Aim of the exercise —
In the entries below, find the line with "# middle flower leaning right" and the line with "LEAF, .93, GREEN)". Return those two lines and all lines between them, exactly.

Source texts of formatted documents

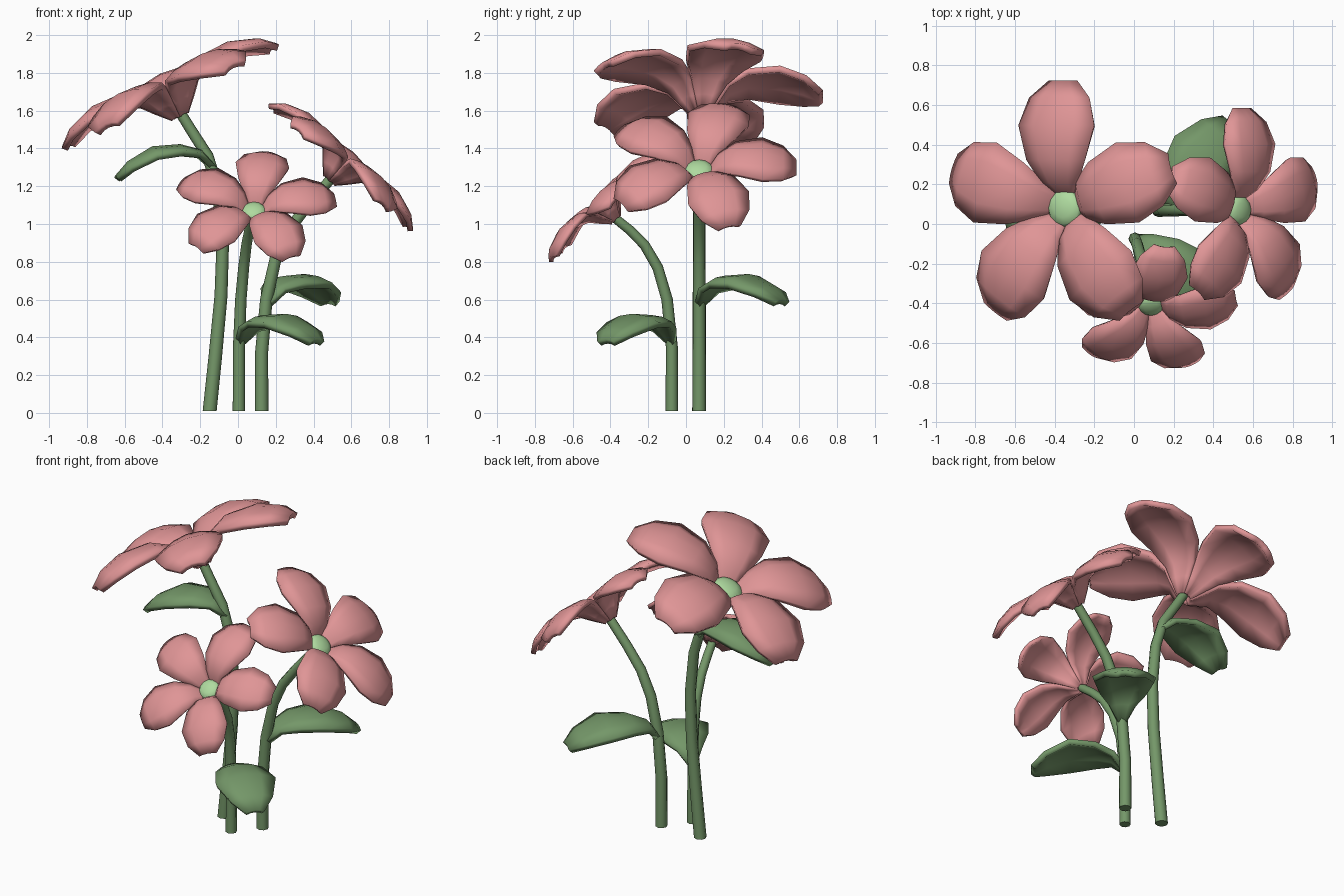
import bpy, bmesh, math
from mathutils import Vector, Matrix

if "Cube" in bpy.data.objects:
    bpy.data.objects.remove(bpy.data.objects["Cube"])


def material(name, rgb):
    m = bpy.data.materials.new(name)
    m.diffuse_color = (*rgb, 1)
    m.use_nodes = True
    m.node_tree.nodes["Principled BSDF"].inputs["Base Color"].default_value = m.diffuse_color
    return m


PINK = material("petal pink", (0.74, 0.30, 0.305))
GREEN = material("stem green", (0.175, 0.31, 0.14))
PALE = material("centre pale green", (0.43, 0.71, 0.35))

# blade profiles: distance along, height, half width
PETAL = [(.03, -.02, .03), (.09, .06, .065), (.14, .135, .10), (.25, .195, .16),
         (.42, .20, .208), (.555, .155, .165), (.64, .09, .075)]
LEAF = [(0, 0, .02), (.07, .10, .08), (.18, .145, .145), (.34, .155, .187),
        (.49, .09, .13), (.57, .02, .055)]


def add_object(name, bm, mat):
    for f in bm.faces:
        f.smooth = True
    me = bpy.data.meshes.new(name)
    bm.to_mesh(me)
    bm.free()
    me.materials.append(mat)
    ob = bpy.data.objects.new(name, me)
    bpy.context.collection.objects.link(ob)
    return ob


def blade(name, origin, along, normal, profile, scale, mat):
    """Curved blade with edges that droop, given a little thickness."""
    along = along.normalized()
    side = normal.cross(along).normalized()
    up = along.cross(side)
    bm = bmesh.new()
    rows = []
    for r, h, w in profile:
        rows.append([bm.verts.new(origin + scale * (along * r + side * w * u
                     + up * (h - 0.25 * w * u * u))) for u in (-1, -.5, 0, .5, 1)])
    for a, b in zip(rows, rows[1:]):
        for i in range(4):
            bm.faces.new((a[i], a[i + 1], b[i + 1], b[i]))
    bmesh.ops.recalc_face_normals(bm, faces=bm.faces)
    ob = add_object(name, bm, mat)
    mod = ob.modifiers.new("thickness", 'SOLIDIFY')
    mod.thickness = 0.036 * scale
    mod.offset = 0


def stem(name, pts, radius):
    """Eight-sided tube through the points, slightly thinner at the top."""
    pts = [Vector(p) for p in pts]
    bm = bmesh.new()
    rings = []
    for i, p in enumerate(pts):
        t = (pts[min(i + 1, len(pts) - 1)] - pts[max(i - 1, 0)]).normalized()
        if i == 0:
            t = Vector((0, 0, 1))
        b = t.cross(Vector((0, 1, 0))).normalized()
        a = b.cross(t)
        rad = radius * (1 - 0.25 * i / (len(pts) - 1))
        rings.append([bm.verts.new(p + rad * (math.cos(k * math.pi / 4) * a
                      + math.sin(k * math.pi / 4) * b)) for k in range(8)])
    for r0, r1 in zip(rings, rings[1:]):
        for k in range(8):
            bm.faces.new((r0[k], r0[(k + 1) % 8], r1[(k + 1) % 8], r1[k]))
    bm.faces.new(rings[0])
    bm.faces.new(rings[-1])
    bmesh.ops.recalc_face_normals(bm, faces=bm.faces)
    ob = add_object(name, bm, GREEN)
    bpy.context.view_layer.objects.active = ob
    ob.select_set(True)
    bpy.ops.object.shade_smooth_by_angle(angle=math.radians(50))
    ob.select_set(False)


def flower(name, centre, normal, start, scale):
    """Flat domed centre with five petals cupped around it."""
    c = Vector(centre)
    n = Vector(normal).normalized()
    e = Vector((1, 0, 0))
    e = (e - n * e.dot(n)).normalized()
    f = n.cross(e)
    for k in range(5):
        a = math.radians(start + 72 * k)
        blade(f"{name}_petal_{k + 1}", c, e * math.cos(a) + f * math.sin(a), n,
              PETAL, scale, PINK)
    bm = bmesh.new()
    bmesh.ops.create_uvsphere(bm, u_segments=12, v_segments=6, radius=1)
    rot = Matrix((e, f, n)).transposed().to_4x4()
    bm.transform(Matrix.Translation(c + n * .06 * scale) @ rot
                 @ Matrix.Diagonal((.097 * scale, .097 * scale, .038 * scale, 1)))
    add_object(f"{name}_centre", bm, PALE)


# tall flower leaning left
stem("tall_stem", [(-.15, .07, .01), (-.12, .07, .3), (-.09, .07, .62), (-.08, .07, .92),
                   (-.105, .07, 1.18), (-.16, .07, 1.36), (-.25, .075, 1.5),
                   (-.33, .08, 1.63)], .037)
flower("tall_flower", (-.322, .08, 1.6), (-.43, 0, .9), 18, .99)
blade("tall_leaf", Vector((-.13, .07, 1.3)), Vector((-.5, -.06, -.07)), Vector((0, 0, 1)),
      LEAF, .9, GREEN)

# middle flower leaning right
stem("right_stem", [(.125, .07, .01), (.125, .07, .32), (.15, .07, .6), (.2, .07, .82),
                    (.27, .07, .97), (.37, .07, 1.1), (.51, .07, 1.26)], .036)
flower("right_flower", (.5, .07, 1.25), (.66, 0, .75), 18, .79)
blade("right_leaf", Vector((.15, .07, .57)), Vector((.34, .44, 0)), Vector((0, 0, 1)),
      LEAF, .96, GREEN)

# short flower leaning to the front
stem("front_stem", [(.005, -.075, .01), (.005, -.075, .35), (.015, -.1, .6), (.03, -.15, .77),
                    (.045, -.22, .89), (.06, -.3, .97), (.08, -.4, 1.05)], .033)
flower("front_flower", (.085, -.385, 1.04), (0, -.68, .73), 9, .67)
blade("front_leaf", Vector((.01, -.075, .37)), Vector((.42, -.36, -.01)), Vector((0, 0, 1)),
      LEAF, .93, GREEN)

...

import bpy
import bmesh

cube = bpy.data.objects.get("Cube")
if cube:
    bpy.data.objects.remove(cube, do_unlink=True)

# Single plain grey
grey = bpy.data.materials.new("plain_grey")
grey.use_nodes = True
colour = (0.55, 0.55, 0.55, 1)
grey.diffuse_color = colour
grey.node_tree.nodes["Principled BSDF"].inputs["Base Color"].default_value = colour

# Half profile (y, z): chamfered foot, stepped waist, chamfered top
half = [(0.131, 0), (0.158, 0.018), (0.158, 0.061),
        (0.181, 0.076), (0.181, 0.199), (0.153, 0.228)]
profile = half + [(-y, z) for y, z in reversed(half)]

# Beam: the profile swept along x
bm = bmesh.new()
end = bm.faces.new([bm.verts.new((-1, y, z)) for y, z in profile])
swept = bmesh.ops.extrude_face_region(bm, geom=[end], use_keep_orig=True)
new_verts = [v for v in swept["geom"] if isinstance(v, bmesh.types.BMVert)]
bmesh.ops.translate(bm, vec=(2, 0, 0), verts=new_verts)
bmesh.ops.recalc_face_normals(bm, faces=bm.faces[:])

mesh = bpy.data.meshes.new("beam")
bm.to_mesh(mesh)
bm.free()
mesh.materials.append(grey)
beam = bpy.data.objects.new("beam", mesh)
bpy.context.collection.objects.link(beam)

==

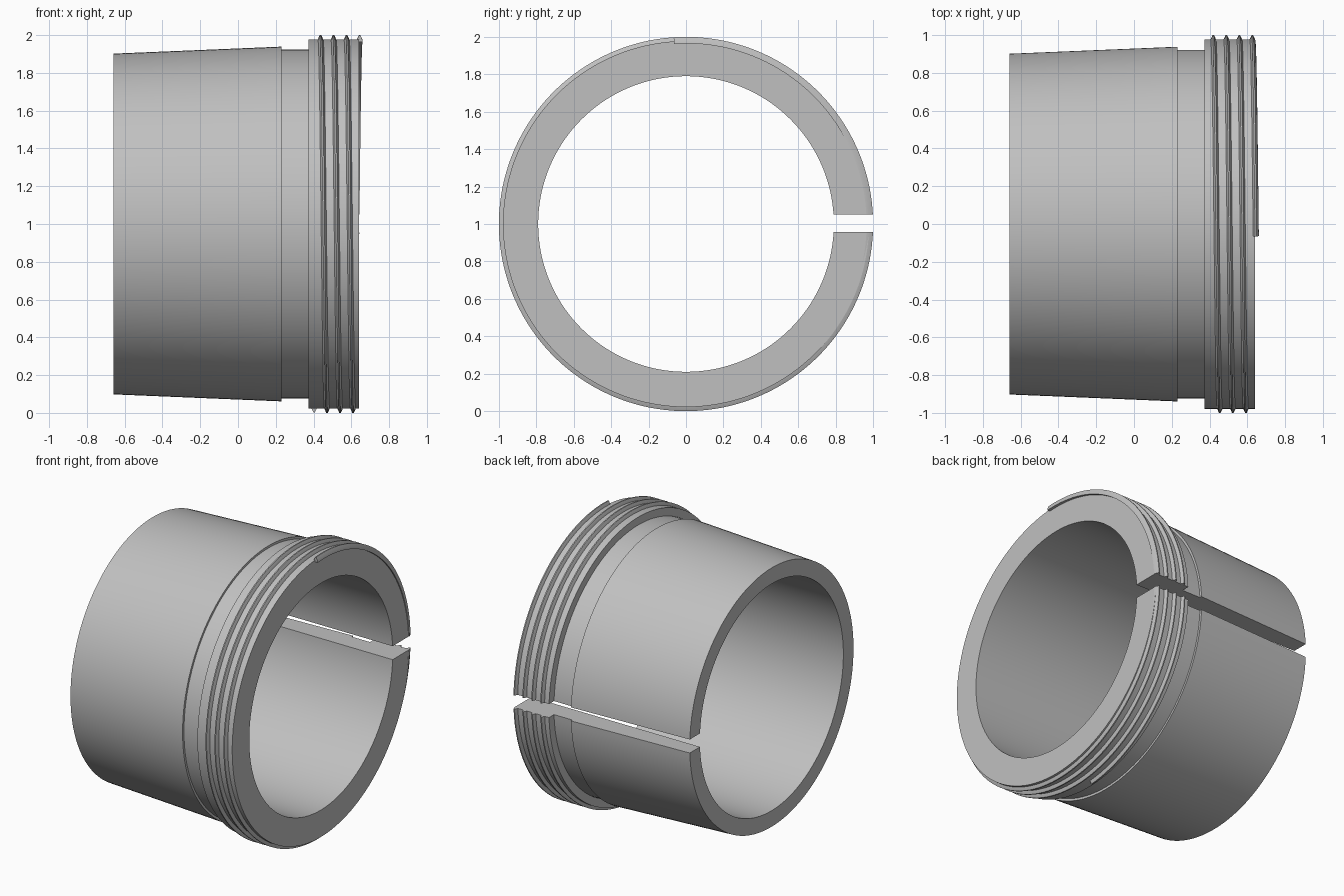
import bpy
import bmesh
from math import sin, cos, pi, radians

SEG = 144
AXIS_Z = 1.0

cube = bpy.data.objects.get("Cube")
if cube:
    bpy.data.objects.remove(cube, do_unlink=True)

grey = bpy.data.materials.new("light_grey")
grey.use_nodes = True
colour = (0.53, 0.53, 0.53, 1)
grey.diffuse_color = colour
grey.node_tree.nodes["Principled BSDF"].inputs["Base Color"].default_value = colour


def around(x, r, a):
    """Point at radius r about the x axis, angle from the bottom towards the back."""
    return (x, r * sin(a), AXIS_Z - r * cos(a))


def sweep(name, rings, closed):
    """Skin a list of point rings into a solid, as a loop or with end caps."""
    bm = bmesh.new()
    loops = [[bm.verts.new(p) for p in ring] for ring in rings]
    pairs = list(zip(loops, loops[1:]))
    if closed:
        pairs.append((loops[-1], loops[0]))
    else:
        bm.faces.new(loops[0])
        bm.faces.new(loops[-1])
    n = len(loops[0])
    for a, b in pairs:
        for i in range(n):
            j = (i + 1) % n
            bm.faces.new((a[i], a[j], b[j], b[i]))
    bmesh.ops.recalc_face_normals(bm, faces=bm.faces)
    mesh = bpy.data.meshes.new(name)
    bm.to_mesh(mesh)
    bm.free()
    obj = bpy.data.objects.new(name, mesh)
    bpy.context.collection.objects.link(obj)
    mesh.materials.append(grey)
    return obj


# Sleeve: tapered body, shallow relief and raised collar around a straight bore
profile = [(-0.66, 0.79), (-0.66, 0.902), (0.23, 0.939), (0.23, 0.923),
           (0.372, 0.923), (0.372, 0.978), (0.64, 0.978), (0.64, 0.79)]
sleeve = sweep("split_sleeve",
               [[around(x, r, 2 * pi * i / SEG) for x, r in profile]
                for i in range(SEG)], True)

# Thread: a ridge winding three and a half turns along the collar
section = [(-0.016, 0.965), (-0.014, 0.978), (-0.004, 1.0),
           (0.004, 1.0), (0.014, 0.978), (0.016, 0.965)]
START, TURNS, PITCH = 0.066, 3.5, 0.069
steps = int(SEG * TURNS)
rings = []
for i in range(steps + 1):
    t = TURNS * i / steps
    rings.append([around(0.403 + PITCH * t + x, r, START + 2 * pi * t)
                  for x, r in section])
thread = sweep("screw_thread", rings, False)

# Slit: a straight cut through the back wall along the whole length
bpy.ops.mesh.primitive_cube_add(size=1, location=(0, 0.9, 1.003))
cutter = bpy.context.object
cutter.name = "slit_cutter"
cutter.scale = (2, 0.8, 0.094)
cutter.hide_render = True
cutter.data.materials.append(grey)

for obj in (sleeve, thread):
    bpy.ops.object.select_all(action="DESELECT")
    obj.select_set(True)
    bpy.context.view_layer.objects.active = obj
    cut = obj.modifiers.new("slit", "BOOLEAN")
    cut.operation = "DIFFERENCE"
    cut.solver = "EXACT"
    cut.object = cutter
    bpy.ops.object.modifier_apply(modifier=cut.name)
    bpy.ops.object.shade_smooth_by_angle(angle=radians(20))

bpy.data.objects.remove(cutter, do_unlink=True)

Answer to the exercise —
# middle flower leaning right
stem("right_stem", [(.125, .07, .01), (.125, .07, .32), (.15, .07, .6), (.2, .07, .82),
                    (.27, .07, .97), (.37, .07, 1.1), (.51, .07, 1.26)], .036)
flower("right_flower", (.5, .07, 1.25), (.66, 0, .75), 18, .79)
blade("right_leaf", Vector((.15, .07, .57)), Vector((.34, .44, 0)), Vector((0, 0, 1)),
      LEAF, .96, GREEN)

# short flower leaning to the front
stem("front_stem", [(.005, -.075, .01), (.005, -.075, .35), (.015, -.1, .6), (.03, -.15, .77),
                    (.045, -.22, .89), (.06, -.3, .97), (.08, -.4, 1.05)], .033)
flower("front_flower", (.085, -.385, 1.04), (0, -.68, .73), 9, .67)
blade("front_leaf", Vector((.01, -.075, .37)), Vector((.42, -.36, -.01)), Vector((0, 0, 1)),
      LEAF, .93, GREEN)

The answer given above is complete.